Exercise data
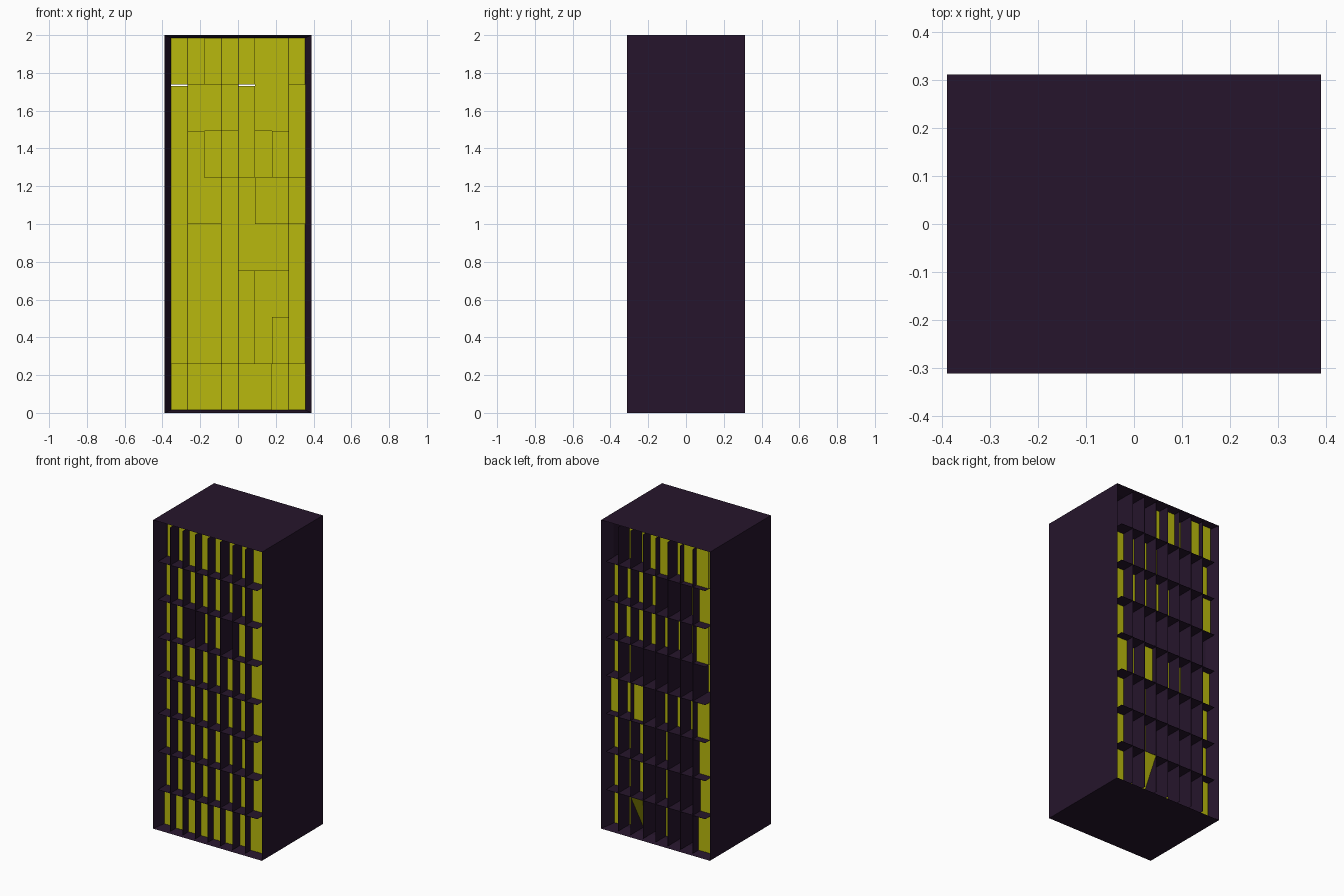
import bpy, bmesh

if "Cube" in bpy.data.objects:
    bpy.data.objects.remove(bpy.data.objects["Cube"])

W, D, H = 0.39, 0.312, 2.0          # half width, half depth, height
X0, Z0 = -0.356, 0.015              # corner of the compartment grid
CW, CH = 0.0893, 0.2463             # compartment pitch
N = 8
T = 0.0015                          # panel thickness


def material(name, color):
    m = bpy.data.materials.new(name)
    m.diffuse_color = color
    m.use_nodes = True
    m.node_tree.nodes["Principled BSDF"].inputs["Base Color"].default_value = m.diffuse_color
    return m


purple = material("dark_purple", (0.019, 0.0075, 0.025, 1))
yellow = material("yellow", (0.48, 0.48, 0.004, 1))


def finish(name, bm, mat):
    bmesh.ops.recalc_face_normals(bm, faces=bm.faces)
    me = bpy.data.meshes.new(name)
    bm.to_mesh(me)
    bm.free()
    ob = bpy.data.objects.new(name, me)
    me.materials.append(mat)
    bpy.context.collection.objects.link(ob)
    return ob


def box(bm, x0, x1, y0, y1, z0, z1, lean=0.0):
    """Box whose lower back edge can be pulled inwards by lean."""
    v = [bm.verts.new(p) for p in (
        (x0, y0, z0), (x1, y0, z0), (x1, y1 - lean, z0), (x0, y1 - lean, z0),
        (x0, y0, z1), (x1, y0, z1), (x1, y1, z1), (x0, y1, z1))]
    for f in ((0, 1, 2, 3), (4, 5, 6, 7), (0, 1, 5, 4),
              (1, 2, 6, 5), (2, 3, 7, 6), (3, 0, 4, 7)):
        bm.faces.new([v[i] for i in f])


# Outer casing: sharp rims front and back, inner walls flaring outwards
bm = bmesh.new()
loops = []
for y, ix, iz in ((-D, 0, 0), (D, 0, 0), (D - 0.08, W + X0, Z0), (-D + 0.08, W + X0, Z0)):
    loops.append([bm.verts.new((sx, y, z)) for sx, z in (
        (-W + ix, iz), (W - ix, iz), (W - ix, H - iz), (-W + ix, H - iz))])
for k in range(4):
    a, b = loops[k], loops[(k + 1) % 4]
    for i in range(4):
        j = (i + 1) % 4
        bm.faces.new((a[i], a[j], b[j], b[i]))
finish("casing", bm, purple)

# Shelves and upright dividers
bm = bmesh.new()
for i in range(1, N):
    z = Z0 + i * CH
    box(bm, X0, -X0, -D, D, z - T / 2, z + T / 2)
finish("shelves", bm, purple)
bm = bmesh.new()
for i in range(1, N):
    x = X0 + i * CW
    box(bm, x - T / 2, x + T / 2, -D, D, Z0, H - Z0)
finish("dividers", bm, purple)

# Visible strip widths per compartment, rows top to bottom, digits in
# units of about 0.01: a wide strip means the box sits close to the opening
front = ["34665334", "45555335", "46035065", "46654556",
         "45554444", "45555334", "45555344", "67777757"]    # from -x to +x
back = ["01158399", "43430016", "44443219", "41000000",
        "73903328", "41302006", "41302005", "41902007"]     # from +x to -x


def depth(c):
    return 0.16 if c == "0" else (12.5 - int(c)) * 0.0102


# Boxes stored in the compartments
bm = bmesh.new()
for r in range(N):
    z = Z0 + (N - 1 - r) * CH
    for c in range(N):
        x = X0 + c * CW
        tipped = r == 7 and c == 5
        yb = D - (0.002 if tipped else depth(back[r][N - 1 - c]))
        short = 0.008 if r == 1 and c in (0, 4) else 0.0
        box(bm, x + T / 2, x + CW - T / 2, -D + depth(front[r][c]), yb,
            z + T / 2, z + CH - T / 2 - short, 0.13 if tipped else 0.0)
finish("stored_boxes", bm, yellow)
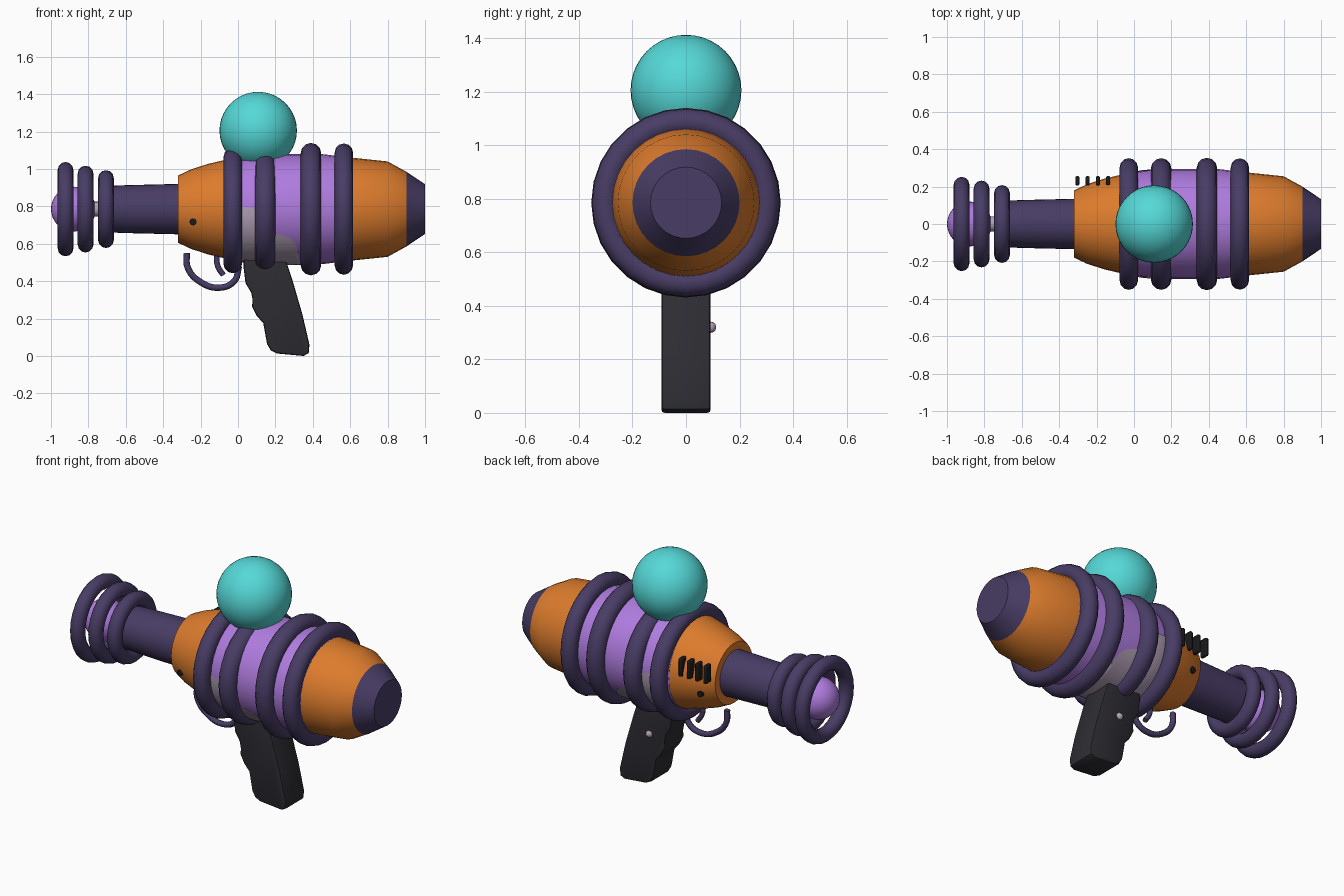
import bpy, bmesh, math
from mathutils import Vector

if "Cube" in bpy.data.objects:
    bpy.data.objects.remove(bpy.data.objects["Cube"])

AXIS = 0.785  # height of the barrel axis


def mat(name, r, g, b):
    m = bpy.data.materials.new(name)
    m.diffuse_color = (r, g, b, 1)
    m.use_nodes = True
    m.node_tree.nodes["Principled BSDF"].inputs["Base Color"].default_value = m.diffuse_color
    return m


ORANGE = mat("orange", 0.72, 0.20, 0.026)
PURPLE = mat("light purple", 0.43, 0.20, 0.74)
DARK = mat("dark purple", 0.065, 0.046, 0.13)
TEAL = mat("teal", 0.09, 0.69, 0.68)
GRIP = mat("charcoal", 0.026, 0.026, 0.033)
BLACK = mat("black", 0.01, 0.01, 0.011)
GREY = mat("lilac grey", 0.45, 0.36, 0.48)


def finish(ob, name, material, angle=30):
    ob.name = name
    ob.data.materials.clear()
    ob.data.materials.append(material)
    bpy.ops.object.select_all(action='DESELECT')
    ob.select_set(True)
    bpy.context.view_layer.objects.active = ob
    bpy.ops.object.shade_smooth_by_angle(angle=math.radians(angle))
    return ob


def from_bmesh(bm, name, material, angle=30):
    bmesh.ops.recalc_face_normals(bm, faces=bm.faces)
    me = bpy.data.meshes.new(name)
    bm.to_mesh(me)
    bm.free()
    ob = bpy.data.objects.new(name, me)
    bpy.context.collection.objects.link(ob)
    return finish(ob, name, material, angle)


def lathe(name, profile, material, n=32):
    """Turn (x, radius) points around the barrel axis and cap both ends."""
    bm = bmesh.new()
    rings = [[bm.verts.new((x, r * math.sin(k * math.tau / n), AXIS + r * math.cos(k * math.tau / n)))
              for k in range(n)] for x, r in profile]
    for a, b in zip(rings, rings[1:]):
        for k in range(n):
            bm.faces.new((a[k], a[(k + 1) % n], b[(k + 1) % n], b[k]))
    bm.faces.new(rings[0])
    bm.faces.new(rings[-1])
    return from_bmesh(bm, name, material)


def ball(name, loc, r, material, seg=32):
    bpy.ops.mesh.primitive_uv_sphere_add(segments=seg, ring_count=seg // 2, radius=r, location=loc)
    return finish(bpy.context.object, name, material)


def ring(name, x, outer, tube, z=AXIS, squash=1):
    bpy.ops.mesh.primitive_torus_add(major_segments=28, minor_segments=12, major_radius=outer - tube,
                                     minor_radius=tube, location=(x, 0, z), rotation=(0, math.pi / 2, 0))
    bpy.context.object.scale.x = squash
    return finish(bpy.context.object, name, DARK, 60)


def tube(name, pts, r, material):
    cu = bpy.data.curves.new(name, 'CURVE')
    cu.dimensions = '3D'
    cu.bevel_depth, cu.bevel_resolution, cu.use_fill_caps = r, 2, True
    cu.resolution_u = 6
    sp = cu.splines.new('BEZIER')
    sp.bezier_points.add(len(pts) - 1)
    for p, (x, z) in zip(sp.bezier_points, pts):
        p.co = (x, 0, z)
        p.handle_left_type = p.handle_right_type = 'AUTO'
    ob = bpy.data.objects.new(name, cu)
    bpy.context.collection.objects.link(ob)
    bpy.ops.object.select_all(action='DESELECT')
    ob.select_set(True)
    bpy.context.view_layer.objects.active = ob
    bpy.ops.object.convert(target='MESH')
    return finish(bpy.context.object, name, material, 50)


def interp(table, x):
    for (x0, v0), (x1, v1) in zip(table, table[1:]):
        if x <= x1:
            return v0 + (v1 - v0) * (x - x0) / (x1 - x0)
    return table[-1][1]


# Body shells
BODY = [(-0.07, 0.265), (0.05, 0.285), (0.2, 0.294), (0.45, 0.294), (0.61, 0.275)]
lathe("main_body", BODY, PURPLE)
lathe("front_shell", [(-0.32, 0.18), (-0.25, 0.213), (-0.16, 0.242), (-0.05, 0.268)], ORANGE)
lathe("rear_shell", [(0.58, 0.276), (0.62, 0.274), (0.8, 0.255), (0.9, 0.2)], ORANGE)
lathe("rear_cap", [(0.9, 0.2), (1.0, 0.133)], DARK)

# Barrel, emitter rod and tip
lathe("barrel", [(-0.7, 0.124), (-0.6, 0.128), (-0.31, 0.135)], DARK)
lathe("emitter_rod", [(-0.88, 0.04), (-0.69, 0.04)], GREY, 16)
ball("emitter_tip", (-0.88, 0, AXIS), 0.12, PURPLE)

# Rings around the body and the muzzle
ring("body_ring_1", -0.028, 0.352, 0.049, 0.777, 0.95)
ring("body_ring_2", 0.145, 0.352, 0.055, 0.775, 0.92)
ring("body_ring_3", 0.39, 0.354, 0.055)
ring("body_ring_4", 0.566, 0.351, 0.049)
for i, (x, r) in enumerate([(-0.922, 0.252), (-0.815, 0.232), (-0.706, 0.208)]):
    ring(f"muzzle_ring_{i + 1}", x, r, 0.042)

# Energy globe on top
ball("energy_globe", (0.108, 0, 1.205), 0.207, TEAL, 40)

# Thin curved plate wrapping the underside of the body above the grip
TOP = [(0.0, 0.8), (0.09, 0.79), (0.14, 0.71), (0.2, 0.655), (0.27, 0.635), (0.31, 0.6), (0.333, 0.5)]
bm = bmesh.new()
cols = []
for i in range(23):
    x = 0.003 + 0.33 * i / 22
    r = interp(BODY, x) + 0.004
    a = math.acos(max(-1, min(1, (AXIS - interp(TOP, x)) / r)))
    cols.append([bm.verts.new((x, r * math.sin(t), AXIS - r * math.cos(t)))
                 for t in (a * (k / 12 - 1) for k in range(25))])
for a, b in zip(cols, cols[1:]):
    for k in range(24):
        bm.faces.new((a[k], a[k + 1], b[k + 1], b[k]))
plate = from_bmesh(bm, "underside_plate", GREY)
if sum((p.normal.z * p.area for p in plate.data.polygons)) > 0:
    plate.data.flip_normals()

# Grip with finger grooves
OUTLINE = [(0.03, 0.56), (0.03, 0.47), (0.04, 0.39), (0.07, 0.34), (0.078, 0.3), (0.075, 0.265),
           (0.10, 0.215), (0.135, 0.175), (0.145, 0.12), (0.155, 0.065), (0.175, 0.03), (0.21, 0.013),
           (0.35, 0.0), (0.378, 0.015), (0.382, 0.06), (0.345, 0.22), (0.29, 0.41), (0.24, 0.56)]
bm = bmesh.new()
face = bm.faces.new([bm.verts.new((x, -0.092, z)) for x, z in OUTLINE])
ext = bmesh.ops.extrude_face_region(bm, geom=[face])
bmesh.ops.translate(bm, vec=Vector((0, 0.184, 0)),
                    verts=[v for v in ext["geom"] if isinstance(v, bmesh.types.BMVert)])
rim = [e for e in bm.edges if abs(e.verts[0].co.y - e.verts[1].co.y) < 1e-5]
bmesh.ops.bevel(bm, geom=rim, offset=0.012, segments=2, profile=0.5, affect='EDGES')
from_bmesh(bm, "grip", GRIP, 35)
ball("grip_button", (0.18, 0.092, 0.32), 0.021, GREY, 12)

# Trigger and its guard
tube("trigger_guard", [(-0.275, 0.55), (-0.268, 0.47), (-0.2, 0.395), (-0.1, 0.365), (-0.02, 0.4),
                       (0.005, 0.48)], 0.017, DARK)
tube("trigger", [(-0.115, 0.55), (-0.108, 0.48), (-0.078, 0.432)], 0.015, DARK)

# Cooling fins on the back side
for i in range(4):
    bpy.ops.mesh.primitive_cube_add(size=1, location=(-0.303 + 0.055 * i, 0.231, 0.865))
    fin = bpy.context.object
    fin.scale = (0.022, 0.05, 0.11)
    bpy.ops.object.transform_apply(location=False, rotation=False, scale=True)
    bev = fin.modifiers.new("round", 'BEVEL')
    bev.width, bev.segments = 0.007, 2
    finish(fin, f"cooling_fin_{i + 1}", BLACK)

# Pin through the front shell
bpy.ops.mesh.primitive_cylinder_add(vertices=16, radius=0.019, depth=0.425, location=(-0.24, 0, 0.717),
                                    rotation=(math.pi / 2, 0, 0))
finish(bpy.context.object, "shell_pin", BLACK)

What is expected
Starting at the line where "bev.width, bev.segments = 0.007, 2" appears, write out every line exactly as it stands until the listing ends, and add nothing.

Answer to the problem
    bev.width, bev.segments = 0.007, 2
    finish(fin, f"cooling_fin_{i + 1}", BLACK)

# Pin through the front shell
bpy.ops.mesh.primitive_cylinder_add(vertices=16, radius=0.019, depth=0.425, location=(-0.24, 0, 0.717),
                                    rotation=(math.pi / 2, 0, 0))
finish(bpy.context.object, "shell_pin", BLACK)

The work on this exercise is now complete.